This former student of mine — now at the end of her sophomore year of college and soon officially starting her degree program in secondary English education — asked me, in all sincerity, if she was as “crazy” as everyone said she was for wanting to be a teacher.
I recognize that need for reassurance, that sense of uncertainty. At times, we, as teachers, feel like much of what we do can go unnoticed. There are always news standards, new acronyms, new testing methods. People will say to us, “I bet you love those summers off,” or “It must be nice to work part time.” It doesn’t always feel like we get as much respect from the community at large as we would hope.
I felt enormous pressure to answer her in a way that would keep her on our “team.” We couldn’t afford to lose this one. She was indispensable. I imagined all the thousands of future students who would sit in her classroom and learn from her. At the same time, my trying year rushed back, hitting me like a wave and enveloping me.
“No!” I had said. “I mean, yes, it’s hard, but for every challenge, there are at least four good things.” She nodded, breathed a sigh of relief, and we settled in for lunch, chatting about vacations, families, and life.
Yet I couldn’t quite let go of the feeling that my answer had been weak. If I were grading myself, I’d say something like, “Interesting point. Can you provide evidence?” The rest of the day, all I could think about was what I should have said.

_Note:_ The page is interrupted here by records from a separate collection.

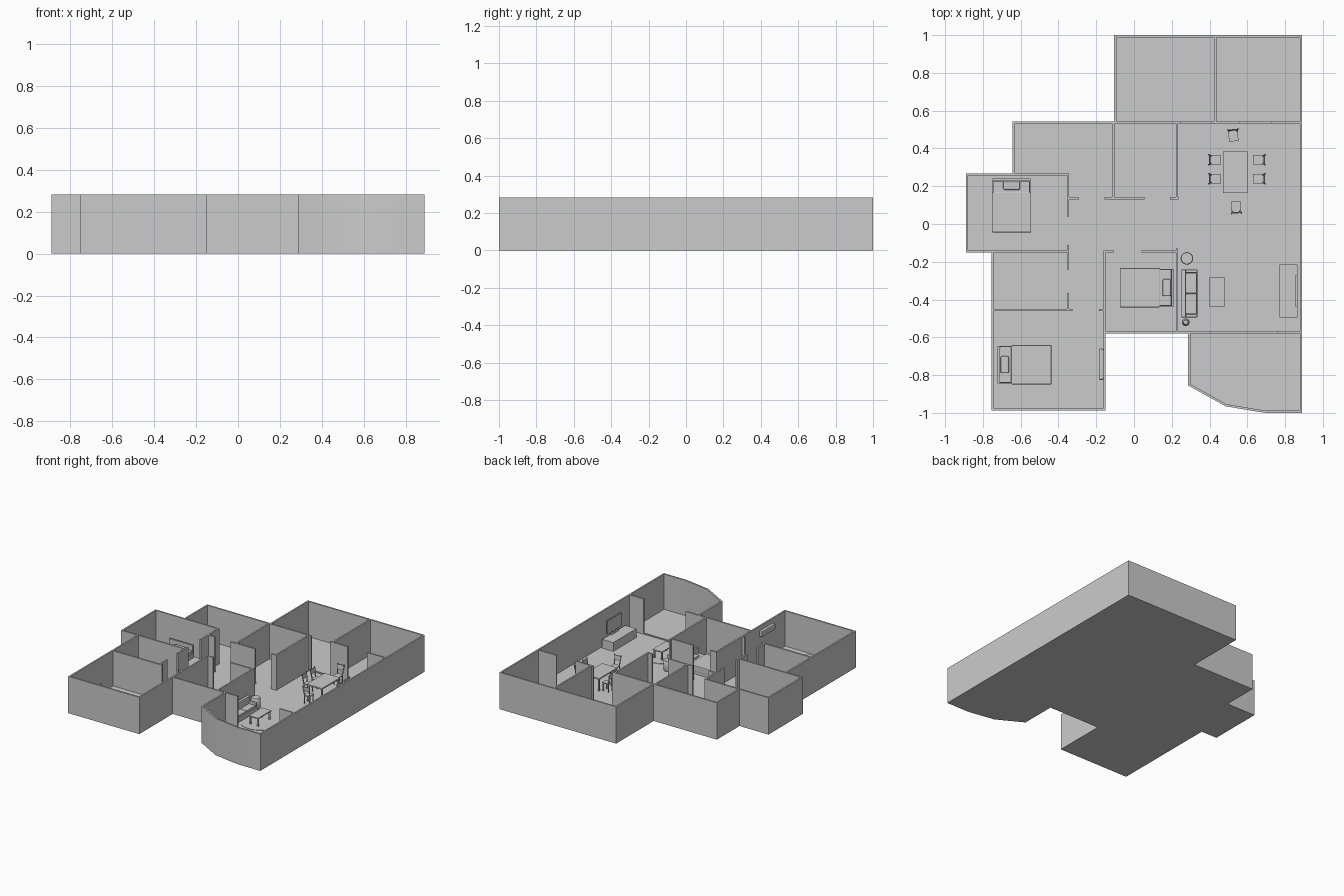
import bpy, bmesh, math
from mathutils import Matrix, Vector

if "Cube" in bpy.data.objects:
    bpy.data.objects.remove(bpy.data.objects["Cube"])

H, FLOOR, T = 0.283, 0.012, 0.012


def finish(name, bm, loc=(0, 0, 0), rot=0, bevel=0, smooth=False):
    bmesh.ops.recalc_face_normals(bm, faces=bm.faces)
    me = bpy.data.meshes.new(name)
    bm.to_mesh(me)
    bm.free()
    ob = bpy.data.objects.new(name, me)
    bpy.context.collection.objects.link(ob)
    ob.location, ob.rotation_euler = loc, (0, 0, math.radians(rot))
    if smooth:
        me.shade_smooth()
        me.set_sharp_from_angle(angle=math.radians(32))
    if bevel:
        m = ob.modifiers.new("bevel", 'BEVEL')
        m.width, m.segments = bevel, 2
    return ob


def boxes(name, items, loc=(0, 0, 0), rot=0, bevel=0):
    """Each item: x0, x1, y0, y1, z0, z1 and optional lean of the top in x, y."""
    bm = bmesh.new()
    for x0, x1, y0, y1, z0, z1, *lean in items:
        c = Vector(((x0 + x1) / 2, (y0 + y1) / 2, (z0 + z1) / 2))
        vs = bmesh.ops.create_cube(bm, size=1, matrix=Matrix.Translation(c) @ Matrix.Diagonal(
            (x1 - x0, y1 - y0, z1 - z0, 1)))['verts']
        if lean:
            for v in vs:
                if v.co.z > c.z:
                    v.co.x += lean[0]
                    v.co.y += lean[1]
    return finish(name, bm, loc, rot, bevel)


def lathe(name, loc, profile, n=32):
    bm = bmesh.new()
    rings = [[bm.verts.new((r * math.cos(2 * math.pi * i / n), r * math.sin(2 * math.pi * i / n), z))
              for i in range(n)] for r, z in profile]
    for a, b in zip(rings, rings[1:]):
        for i in range(n):
            bm.faces.new((a[i], a[(i + 1) % n], b[(i + 1) % n], b[i]))
    bm.faces.new(rings[0])
    bm.faces.new(rings[-1])
    return finish(name, bm, loc, smooth=True)


def legs(w, d, t, h):
    return [(x - t, x + t, y - t, y + t, 0, h) for x in (-w, w) for y in (-d, d)]


# Outer shell: footprint raised to wall height, then hollowed down to the floor
outline = [(-.105, 1), (-.105, .543), (-.643, .543), (-.643, .268), (-.89, .268), (-.89, -.152),
           (-.755, -.152), (-.755, -.987), (-.15, -.987), (-.15, -.58), (.287, -.58), (.287, -.855),
           (.485, -.965), (.65, -.993), (.70, -1), (.89, -1), (.89, 1)]
bm = bmesh.new()
base = bm.faces.new([bm.verts.new((x, y, 0)) for x, y in outline])
ext = bmesh.ops.extrude_face_region(bm, geom=[base], use_keep_orig=True)['geom']
bmesh.ops.translate(bm, verts=[g for g in ext if isinstance(g, bmesh.types.BMVert)], vec=(0, 0, H))
bmesh.ops.recalc_face_normals(bm, faces=bm.faces)
top = next(f for f in bm.faces if f.calc_center_median().z > H - .001)
bmesh.ops.inset_region(bm, faces=[top], thickness=T, use_even_offset=True)
top = max((f for f in bm.faces if abs(f.normal.z) > .9), key=lambda f: f.calc_area()
          if f.calc_center_median().z > .1 else 0)
hole = bmesh.ops.extrude_discrete_faces(bm, faces=[top])['faces'][0]
bmesh.ops.translate(bm, verts=hole.verts, vec=(0, 0, FLOOR - H))
finish("floor_and_outer_walls", bm, smooth=True)

# Inner walls: runs along x (y, x0, x1) and along y (x, y0, y1)
along_x = [(.537, -.11, .25), (.537, .41, .56), (.537, .725, .88), (.262, -.65, -.345),
           (.137, -.345, -.29), (.137, -.155, .055), (.137, .19, .235),
           (-.146, -.76, -.345), (-.146, -.155, -.105), (-.146, .04, .225),
           (-.455, -.75, -.325), (-.455, -.185, -.15), (-.574, .28, .40), (-.574, .76, .88)]
along_y = [(.43, .54, .99), (-.11, .137, .54), (.228, .13, .54), (.228, -.575, -.13),
           (-.35, .04, .265), (-.35, -.24, -.11), (-.35, -.455, -.365), (-.155, -.58, -.14)]
e = T / 2
boxes("inner_walls", [(a, b, y - e, y + e, FLOOR - .004, H) for y, a, b in along_x]
      + [(x - e, x + e, a, b, FLOOR - .004, H) for x, a, b in along_y])
# Sills across the wide openings
boxes("door_sills", [(a, b, y - .005, y + .005, FLOOR - .004, .02)
                     for y, a, b in ((.537, .25, .41), (.537, .56, .725), (-.574, .40, .76))])

# Beds, head towards local +y
for i, (x, y, r) in enumerate([(-.648, .098, 0), (-.58, -.745, 90), (.068, -.337, -90)], 1):
    at = (x, y, FLOOR)
    boxes(f"bed_frame_{i}", [(-.1, .1, -.14, .142, 0, .035), (-.1, .1, .13, .143, .035, .10)], at, r)
    boxes(f"mattress_{i}", [(-.097, .097, -.138, .13, .035, .06)], at, r, .006)
    boxes(f"blanket_{i}", [(-.104, .104, -.143, .07, .02, .066)], at, r, .005)
    boxes(f"pillow_{i}", [(-.045, .045, .083, .127, .058, .076)], at, r, .007)

# Dining table and chairs
boxes("dining_table", [(-.065, .065, -.11, .11, .09, .1)] + legs(.056, .1, .005, .09),
      (.535, .275, FLOOR))
chairs = [(.66, .34, -90), (.66, .24, -90), (.43, .34, 90), (.43, .24, 90),
          (.526, .468, 4), (.54, .09, 184)]
for i, (x, y, r) in enumerate(chairs, 1):
    boxes(f"dining_chair_{i}", [(-.025, .025, -.03, .026, .06, .067)] + legs(.021, .022, .003, .06)
          + [(s - .003, s + .003, .02, .026, .067, .14, .006 * k, .012)
             for s, k in ((-.021, -1), (.021, 1))]
          + [(-.023, .023, .026, .03, .10, .135, 0, .004)], (x, y, FLOOR), r)

# Living room: sofa, coffee table, rug, media stand and screen
sofa = (.293, -.368, FLOOR)
boxes("sofa_base", [(-.042, .042, -.127, .127, .008, .045)], sofa, 0, .004)
boxes("sofa_back", [(-.042, -.018, -.127, .127, .045, .115)], sofa, 0, .006)
boxes("sofa_arms", [(-.04, .042, s * .118 - .009, s * .118 + .009, .04, .08) for s in (-1, 1)], sofa, 0, .005)
boxes("sofa_cushions", [(-.018, .04, s * .054 - .053, s * .054 + .053, .045, .062) for s in (-1, 1)],
      sofa, 0, .005)
boxes("coffee_table", [(-.04, .04, -.08, .08, .062, .07)] + legs(.033, .07, .005, .062), (.44, -.36, FLOOR))
lathe("round_rug", (.44, -.36, FLOOR), [(.14, 0), (.14, .003)], 48)
boxes("media_stand", [(.77, .865, -.495, -.215, FLOOR, .08)])
boxes("screen", [(.856, .865, -.44, -.27, .10, .20), (.852, .866, -.40, -.31, .08, .084),
                 (.858, .863, -.365, -.345, .084, .10)])

# Round stool and vase beside the sofa
lathe("round_stool", (.28, -.182, FLOOR), [(.028, 0), (.033, .01), (.033, .075), (.03, .08)])
lathe("vase", (.274, -.52, FLOOR), [(.011, 0), (.02, .03), (.018, .05), (.008, .08), (.012, .095)], 24)

# Wall-mounted air unit in the bedroom
boxes("wall_air_unit", [(-.186, -.161, -.825, -.66, .205, .25)], bevel=.006)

So here’s my evidence.
Yes. Teaching is hard. There are mornings when my alarm clock seems to be going off painfully early. There are days when I am sure I will never finish grading all of the papers I have in front of me. There are times when I feel like I shouldn’t sit down and relax because there’s too much planning to do. There are goals to reach, parents to speak with, colleagues to work with, meetings to attend, new educational acronyms and buzzwords.
Sometimes, I imagine walking into work, sitting at a desk, finishing my work by 5 p.m., and walking back out. But, of course, if we love our jobs even a little, if we desire to be good at our jobs, we know that 9-5 is a no more than a myth, no matter what the career. And, in the end, I love my job more than just a little. For about an hour, five times a day, I’m in a room with up to 25 young people, and we talk and we laugh. Sometimes, we dance. (It’s a whole Lord of the Flies thing, which you really have to see to believe.) I witness moments of kindness and genius and understanding.
Do I have to grade all of their papers? Yes. But in those papers, I get to see just how far they’ve come. Do I get overly excited when a kid finally uses a semicolon correctly or when they use “ubiquitous” in casual conversation? You bet I do. Does my face light up when a student talks about the effect of an unreliable narrator on the reader? You have no idea.
None of this can erase the difficulties, but it can make them more manageable. Who else gets to experience these simultaneously simple and complex pleasures every day?
Like any job, there will be good days, and there will be bad days. But unlike any other job, the good days are great. You feel like everything is possible. I’ve only ever been a teacher, so I don’t know if that’s true for other careers, but I know it’s true for this career. You won’t feel like you love it all days, but you will look back — maybe at the end of a long work day, or on a beautiful, perfect summer day, or at the end of your career — and you’ll feel fulfilled. You’ll feel good. Content.
Learn more about the Neag School’s teacher preparation programs, including the Integrated Bachelor’s/Master’s (IB/M) program and Teacher Certification Program for College Graduates (TCPCG).